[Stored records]
>>>>

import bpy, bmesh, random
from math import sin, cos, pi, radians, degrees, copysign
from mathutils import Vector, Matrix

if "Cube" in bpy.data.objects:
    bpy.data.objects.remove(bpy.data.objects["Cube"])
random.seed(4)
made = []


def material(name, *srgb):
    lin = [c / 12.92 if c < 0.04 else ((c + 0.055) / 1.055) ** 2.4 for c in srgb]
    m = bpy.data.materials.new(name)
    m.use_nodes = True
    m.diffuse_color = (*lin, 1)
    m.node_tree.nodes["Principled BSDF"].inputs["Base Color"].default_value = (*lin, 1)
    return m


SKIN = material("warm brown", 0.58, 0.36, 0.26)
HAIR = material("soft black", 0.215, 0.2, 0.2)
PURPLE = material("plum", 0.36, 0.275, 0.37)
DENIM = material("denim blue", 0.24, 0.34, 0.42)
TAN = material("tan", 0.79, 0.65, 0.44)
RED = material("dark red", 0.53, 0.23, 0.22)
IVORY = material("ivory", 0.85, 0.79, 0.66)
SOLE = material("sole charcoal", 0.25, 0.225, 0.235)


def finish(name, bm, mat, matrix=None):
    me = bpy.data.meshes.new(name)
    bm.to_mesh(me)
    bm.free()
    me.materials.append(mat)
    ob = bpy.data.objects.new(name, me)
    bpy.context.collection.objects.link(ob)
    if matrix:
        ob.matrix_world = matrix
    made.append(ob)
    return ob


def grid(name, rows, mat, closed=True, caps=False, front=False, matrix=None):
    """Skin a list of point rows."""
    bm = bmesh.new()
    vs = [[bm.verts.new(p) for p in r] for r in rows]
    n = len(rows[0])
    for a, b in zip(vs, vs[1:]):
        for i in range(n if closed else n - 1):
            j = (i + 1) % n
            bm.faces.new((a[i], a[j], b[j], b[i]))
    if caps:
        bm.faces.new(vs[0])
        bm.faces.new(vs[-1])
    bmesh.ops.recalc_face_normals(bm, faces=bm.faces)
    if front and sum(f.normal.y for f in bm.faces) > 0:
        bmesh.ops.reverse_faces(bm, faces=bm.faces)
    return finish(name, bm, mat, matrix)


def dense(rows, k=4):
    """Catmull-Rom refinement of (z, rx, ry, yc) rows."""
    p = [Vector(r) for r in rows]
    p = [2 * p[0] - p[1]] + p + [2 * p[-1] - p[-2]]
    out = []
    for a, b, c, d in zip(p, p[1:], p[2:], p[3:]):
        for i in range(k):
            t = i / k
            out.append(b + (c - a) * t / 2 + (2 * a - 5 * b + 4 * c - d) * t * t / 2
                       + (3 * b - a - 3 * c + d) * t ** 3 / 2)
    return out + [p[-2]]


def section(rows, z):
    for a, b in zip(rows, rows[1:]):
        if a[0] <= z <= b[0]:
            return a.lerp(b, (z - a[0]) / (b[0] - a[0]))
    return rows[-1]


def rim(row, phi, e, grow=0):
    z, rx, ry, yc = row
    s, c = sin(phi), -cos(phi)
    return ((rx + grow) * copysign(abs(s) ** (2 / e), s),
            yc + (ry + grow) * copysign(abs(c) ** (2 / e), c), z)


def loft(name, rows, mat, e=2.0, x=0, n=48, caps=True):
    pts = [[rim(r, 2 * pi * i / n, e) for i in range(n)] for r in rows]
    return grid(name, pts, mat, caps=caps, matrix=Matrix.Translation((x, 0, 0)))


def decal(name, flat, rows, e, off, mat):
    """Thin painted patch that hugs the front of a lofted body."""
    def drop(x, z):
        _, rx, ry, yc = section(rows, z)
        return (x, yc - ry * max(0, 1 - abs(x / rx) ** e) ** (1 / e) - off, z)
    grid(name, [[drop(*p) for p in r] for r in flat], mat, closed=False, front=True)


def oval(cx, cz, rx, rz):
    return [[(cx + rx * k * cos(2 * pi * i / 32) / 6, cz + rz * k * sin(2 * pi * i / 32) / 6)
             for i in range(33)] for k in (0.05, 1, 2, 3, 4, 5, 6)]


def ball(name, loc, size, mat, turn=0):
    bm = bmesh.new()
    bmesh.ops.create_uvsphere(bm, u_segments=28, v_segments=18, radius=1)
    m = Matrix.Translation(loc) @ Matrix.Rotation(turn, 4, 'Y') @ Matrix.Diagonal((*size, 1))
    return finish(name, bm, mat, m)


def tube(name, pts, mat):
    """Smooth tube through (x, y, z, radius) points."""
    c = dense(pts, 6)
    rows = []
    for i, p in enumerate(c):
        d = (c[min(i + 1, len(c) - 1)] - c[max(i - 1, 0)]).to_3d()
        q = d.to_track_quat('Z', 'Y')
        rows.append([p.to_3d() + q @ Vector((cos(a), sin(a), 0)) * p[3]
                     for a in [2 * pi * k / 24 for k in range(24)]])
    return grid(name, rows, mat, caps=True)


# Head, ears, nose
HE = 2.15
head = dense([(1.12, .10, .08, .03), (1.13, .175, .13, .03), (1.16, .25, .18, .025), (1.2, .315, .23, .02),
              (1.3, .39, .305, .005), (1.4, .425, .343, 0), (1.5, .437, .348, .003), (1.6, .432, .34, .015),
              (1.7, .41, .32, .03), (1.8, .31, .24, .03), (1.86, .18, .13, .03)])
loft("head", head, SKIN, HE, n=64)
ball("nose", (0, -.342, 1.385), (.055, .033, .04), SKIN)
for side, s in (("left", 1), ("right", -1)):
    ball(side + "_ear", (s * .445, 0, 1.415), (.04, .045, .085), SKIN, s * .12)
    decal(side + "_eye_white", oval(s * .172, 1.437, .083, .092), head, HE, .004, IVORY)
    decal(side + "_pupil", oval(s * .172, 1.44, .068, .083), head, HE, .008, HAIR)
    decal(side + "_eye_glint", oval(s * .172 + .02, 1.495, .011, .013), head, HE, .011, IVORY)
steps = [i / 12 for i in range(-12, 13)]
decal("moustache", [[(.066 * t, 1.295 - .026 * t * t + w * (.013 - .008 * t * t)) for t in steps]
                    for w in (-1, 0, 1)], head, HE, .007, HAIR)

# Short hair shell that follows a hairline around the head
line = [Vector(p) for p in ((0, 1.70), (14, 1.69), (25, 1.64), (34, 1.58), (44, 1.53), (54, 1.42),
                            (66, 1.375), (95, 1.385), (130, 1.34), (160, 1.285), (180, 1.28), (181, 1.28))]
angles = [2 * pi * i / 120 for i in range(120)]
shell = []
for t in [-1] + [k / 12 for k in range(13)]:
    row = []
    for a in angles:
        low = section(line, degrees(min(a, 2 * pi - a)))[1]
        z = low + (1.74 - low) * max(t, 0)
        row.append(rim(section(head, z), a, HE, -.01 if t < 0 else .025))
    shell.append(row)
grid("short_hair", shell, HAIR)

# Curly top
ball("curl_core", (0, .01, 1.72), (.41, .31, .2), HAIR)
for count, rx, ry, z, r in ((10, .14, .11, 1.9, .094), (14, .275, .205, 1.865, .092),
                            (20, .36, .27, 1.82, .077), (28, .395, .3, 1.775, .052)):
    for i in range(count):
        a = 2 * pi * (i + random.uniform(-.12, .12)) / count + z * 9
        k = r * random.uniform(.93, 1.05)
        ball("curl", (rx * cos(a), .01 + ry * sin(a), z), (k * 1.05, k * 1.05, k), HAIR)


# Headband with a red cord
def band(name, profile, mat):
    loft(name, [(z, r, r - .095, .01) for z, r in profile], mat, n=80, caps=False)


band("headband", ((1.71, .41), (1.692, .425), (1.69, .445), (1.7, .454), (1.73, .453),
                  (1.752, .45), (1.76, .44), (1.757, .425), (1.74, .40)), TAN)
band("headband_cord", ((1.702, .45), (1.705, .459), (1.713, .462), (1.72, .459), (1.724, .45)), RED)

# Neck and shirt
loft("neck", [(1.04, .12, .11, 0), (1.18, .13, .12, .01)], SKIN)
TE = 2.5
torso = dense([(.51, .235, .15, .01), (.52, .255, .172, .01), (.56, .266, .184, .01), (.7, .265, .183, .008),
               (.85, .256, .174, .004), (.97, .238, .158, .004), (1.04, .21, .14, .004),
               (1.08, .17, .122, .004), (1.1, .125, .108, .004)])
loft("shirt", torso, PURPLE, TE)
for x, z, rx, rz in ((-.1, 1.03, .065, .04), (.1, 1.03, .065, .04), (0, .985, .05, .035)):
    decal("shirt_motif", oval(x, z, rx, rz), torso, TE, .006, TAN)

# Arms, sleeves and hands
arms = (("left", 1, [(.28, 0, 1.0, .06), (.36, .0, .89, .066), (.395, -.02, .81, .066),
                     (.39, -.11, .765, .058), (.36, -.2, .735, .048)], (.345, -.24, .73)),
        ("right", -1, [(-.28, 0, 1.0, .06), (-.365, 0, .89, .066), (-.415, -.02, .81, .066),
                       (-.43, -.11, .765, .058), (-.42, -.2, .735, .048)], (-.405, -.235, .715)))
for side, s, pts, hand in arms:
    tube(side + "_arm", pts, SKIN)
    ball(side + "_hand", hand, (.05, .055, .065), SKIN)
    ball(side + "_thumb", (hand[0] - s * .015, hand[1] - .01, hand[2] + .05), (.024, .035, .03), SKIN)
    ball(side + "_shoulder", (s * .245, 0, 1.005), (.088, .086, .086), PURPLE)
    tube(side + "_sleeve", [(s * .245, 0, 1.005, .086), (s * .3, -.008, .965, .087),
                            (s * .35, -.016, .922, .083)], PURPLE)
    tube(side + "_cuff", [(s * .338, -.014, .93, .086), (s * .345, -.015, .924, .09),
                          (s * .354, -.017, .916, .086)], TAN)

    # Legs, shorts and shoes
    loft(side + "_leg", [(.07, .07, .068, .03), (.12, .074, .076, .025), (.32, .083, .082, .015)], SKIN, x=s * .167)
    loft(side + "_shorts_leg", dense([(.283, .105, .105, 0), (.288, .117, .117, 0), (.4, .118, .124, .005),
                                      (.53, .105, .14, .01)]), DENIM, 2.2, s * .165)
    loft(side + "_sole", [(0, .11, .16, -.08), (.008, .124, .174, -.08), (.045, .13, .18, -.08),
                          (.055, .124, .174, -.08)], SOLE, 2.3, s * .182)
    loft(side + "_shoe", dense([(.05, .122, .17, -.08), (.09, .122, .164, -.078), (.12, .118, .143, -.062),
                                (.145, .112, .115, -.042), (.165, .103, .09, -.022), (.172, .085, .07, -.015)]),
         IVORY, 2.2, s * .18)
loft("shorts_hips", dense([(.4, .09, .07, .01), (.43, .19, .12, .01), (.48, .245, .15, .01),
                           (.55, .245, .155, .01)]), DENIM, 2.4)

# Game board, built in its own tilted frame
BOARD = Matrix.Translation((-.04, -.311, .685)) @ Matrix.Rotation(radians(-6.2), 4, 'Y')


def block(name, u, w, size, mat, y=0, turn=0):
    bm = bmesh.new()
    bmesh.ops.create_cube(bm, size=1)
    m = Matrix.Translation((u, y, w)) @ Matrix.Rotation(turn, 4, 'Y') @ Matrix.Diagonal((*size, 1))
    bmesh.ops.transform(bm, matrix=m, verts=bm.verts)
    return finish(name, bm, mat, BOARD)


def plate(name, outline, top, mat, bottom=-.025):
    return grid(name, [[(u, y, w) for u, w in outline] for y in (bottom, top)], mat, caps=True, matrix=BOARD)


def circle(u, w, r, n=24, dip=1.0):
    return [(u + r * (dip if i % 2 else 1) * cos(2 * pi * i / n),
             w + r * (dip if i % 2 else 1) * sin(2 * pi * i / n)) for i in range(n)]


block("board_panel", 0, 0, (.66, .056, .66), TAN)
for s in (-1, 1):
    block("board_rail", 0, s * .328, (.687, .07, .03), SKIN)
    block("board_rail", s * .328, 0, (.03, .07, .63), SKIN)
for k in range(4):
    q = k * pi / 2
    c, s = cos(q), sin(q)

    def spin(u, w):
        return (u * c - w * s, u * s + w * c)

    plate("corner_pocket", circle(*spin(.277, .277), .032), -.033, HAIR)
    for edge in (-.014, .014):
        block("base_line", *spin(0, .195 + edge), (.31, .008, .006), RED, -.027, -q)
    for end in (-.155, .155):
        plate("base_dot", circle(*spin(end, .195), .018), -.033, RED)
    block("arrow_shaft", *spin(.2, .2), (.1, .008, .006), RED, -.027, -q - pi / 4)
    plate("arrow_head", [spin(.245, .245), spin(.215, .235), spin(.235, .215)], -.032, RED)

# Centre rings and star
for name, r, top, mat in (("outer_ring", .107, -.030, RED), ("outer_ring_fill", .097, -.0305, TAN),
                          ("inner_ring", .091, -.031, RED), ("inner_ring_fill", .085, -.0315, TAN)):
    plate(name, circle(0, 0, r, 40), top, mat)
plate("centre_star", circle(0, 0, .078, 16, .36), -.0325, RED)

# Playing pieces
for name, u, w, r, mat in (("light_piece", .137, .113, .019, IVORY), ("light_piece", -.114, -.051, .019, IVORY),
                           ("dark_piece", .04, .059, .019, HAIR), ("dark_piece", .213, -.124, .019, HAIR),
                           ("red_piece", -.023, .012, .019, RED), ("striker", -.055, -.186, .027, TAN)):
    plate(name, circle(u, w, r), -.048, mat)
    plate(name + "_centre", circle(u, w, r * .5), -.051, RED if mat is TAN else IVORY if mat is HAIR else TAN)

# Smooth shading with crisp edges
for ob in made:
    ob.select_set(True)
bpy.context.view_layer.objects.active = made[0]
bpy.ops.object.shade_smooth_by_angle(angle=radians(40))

<<<<

Work request: When the word "import" occurs in a line above, list that line.

Written solution:
import bpy, bmesh, random
from math import sin, cos, pi, radians, degrees, copysign
from mathutils import Vector, Matrix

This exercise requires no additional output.